A.If you earn revenues in euros and then need to repatriate them back to the UK, future currency movements could hurt your bottom line. The first thing to do is to contact a bank or a currency provider and ask them about any products they offer their clients to lock in an exchange rate as soon as possible so that you are not exposed to any future currency weakness. Phil McHugh, corporate dealer at Currencies Direct, says that entrepreneurs should consider buying currency forwards: “This means that businesses can lock in an exchange rate now and take advantage of it up to two years ahead. This is a very useful way of hedging your currency exposure, especially if you know that you will need to change euros into sterling at some point in the future.” It can also be worth asking your bank or currency provider to work a limit order for you. This is when you specify an exchange rate that you want, they put it in their system and don’t execute your trade until the market reaches your specific rate. For example, if you think that after a period of euro weakness the single currency could bounce back, you could specify a sterling euro exchange rate, say €1.10 (currently the rate is €1.15), and wait for the market to come back before exchanging euros to pounds.
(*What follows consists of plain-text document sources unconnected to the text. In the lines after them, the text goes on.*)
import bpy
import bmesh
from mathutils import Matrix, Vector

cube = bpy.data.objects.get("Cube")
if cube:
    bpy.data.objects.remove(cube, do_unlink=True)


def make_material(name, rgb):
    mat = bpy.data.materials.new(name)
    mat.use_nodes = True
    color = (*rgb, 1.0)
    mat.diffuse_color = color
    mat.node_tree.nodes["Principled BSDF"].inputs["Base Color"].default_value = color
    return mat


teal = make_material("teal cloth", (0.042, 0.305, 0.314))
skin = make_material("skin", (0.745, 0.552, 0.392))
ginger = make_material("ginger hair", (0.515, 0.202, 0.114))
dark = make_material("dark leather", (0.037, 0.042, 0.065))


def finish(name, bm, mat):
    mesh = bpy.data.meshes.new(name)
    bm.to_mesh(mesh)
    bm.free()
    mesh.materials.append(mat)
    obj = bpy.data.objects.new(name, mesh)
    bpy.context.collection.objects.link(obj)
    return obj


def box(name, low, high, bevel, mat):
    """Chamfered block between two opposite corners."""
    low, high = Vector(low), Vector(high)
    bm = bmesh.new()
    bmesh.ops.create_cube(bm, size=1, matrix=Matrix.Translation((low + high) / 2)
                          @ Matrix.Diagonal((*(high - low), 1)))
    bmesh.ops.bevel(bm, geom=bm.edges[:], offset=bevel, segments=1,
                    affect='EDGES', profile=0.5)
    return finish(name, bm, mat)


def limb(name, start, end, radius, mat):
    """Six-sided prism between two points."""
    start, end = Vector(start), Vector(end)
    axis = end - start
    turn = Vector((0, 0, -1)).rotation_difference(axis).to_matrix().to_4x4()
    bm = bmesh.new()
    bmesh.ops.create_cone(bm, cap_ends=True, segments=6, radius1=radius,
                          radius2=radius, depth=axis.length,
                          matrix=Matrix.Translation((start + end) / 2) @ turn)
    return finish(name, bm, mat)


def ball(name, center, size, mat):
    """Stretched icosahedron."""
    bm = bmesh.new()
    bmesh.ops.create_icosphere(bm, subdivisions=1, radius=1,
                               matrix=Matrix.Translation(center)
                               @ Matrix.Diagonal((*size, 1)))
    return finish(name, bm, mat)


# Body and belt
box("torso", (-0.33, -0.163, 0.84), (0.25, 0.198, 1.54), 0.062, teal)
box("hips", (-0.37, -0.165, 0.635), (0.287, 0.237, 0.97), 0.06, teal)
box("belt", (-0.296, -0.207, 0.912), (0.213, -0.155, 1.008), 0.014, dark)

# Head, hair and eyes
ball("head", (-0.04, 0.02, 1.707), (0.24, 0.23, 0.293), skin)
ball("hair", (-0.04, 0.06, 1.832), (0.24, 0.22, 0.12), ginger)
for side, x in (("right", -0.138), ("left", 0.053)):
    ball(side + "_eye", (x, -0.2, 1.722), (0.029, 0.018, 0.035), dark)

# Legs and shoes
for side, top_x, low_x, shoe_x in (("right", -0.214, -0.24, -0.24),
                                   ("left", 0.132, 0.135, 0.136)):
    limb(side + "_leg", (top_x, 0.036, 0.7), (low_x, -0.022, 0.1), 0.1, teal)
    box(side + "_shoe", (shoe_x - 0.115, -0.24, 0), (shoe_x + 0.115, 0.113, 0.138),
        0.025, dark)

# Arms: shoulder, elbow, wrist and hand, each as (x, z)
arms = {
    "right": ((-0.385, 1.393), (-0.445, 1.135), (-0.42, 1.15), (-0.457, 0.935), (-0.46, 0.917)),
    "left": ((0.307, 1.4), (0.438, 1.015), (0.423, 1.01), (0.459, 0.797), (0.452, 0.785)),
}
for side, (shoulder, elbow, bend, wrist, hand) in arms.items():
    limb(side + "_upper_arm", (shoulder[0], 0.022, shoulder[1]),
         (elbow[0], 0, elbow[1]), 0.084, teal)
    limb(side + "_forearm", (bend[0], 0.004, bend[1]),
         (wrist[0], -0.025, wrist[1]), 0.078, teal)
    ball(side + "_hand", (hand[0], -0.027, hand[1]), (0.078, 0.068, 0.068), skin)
Q. I am concerned about currency risk but I am not sure my revenues are large enough for hedging?
A.McHugh says that £10,000 is the threshold at which you should consider hedging your currency risk. He also recommends that small businesses with revenues below £100,000 should avoid more complex financial products to hedge their risk and stick with forwards or limit orders.
Derek Taylor, head of trading at Caxton FX, says that there has been growing interest from small and medium sized businesses in purchasing currency options to protect against euro weakness. The larger the denomination of the option that you purchase the better value it will be. Caxton FX offers options for currency hedging starting at £100,000. There can be benefits to using options, as Taylor points out: “Say you buy a sterling-euro option with the right to sell euros at €1.15, then the sterling-euro exchange rate falls to €1.10, you can walk away from the option and sell your euros for a better price in the market and all you lose is your premium. You can’t do this with a forward rate.”
Q. How much does a currency hedge cost?
A.Usually simple forwards and limit orders don’t cost any extra, although you will pay a spread when you actually make the transaction. When your bank or provider quotes you an exchange rate this price is typically inclusive of commission costs.
To purchase a forward typically you pay 10 per cent of the total amount when you place your order and then 90 per cent when you actually exchange the money in the future. The only extra charges you may incur are transfer fees if you plan on sending the money overseas, but check with your bank or provider first to know exactly what you will be charged.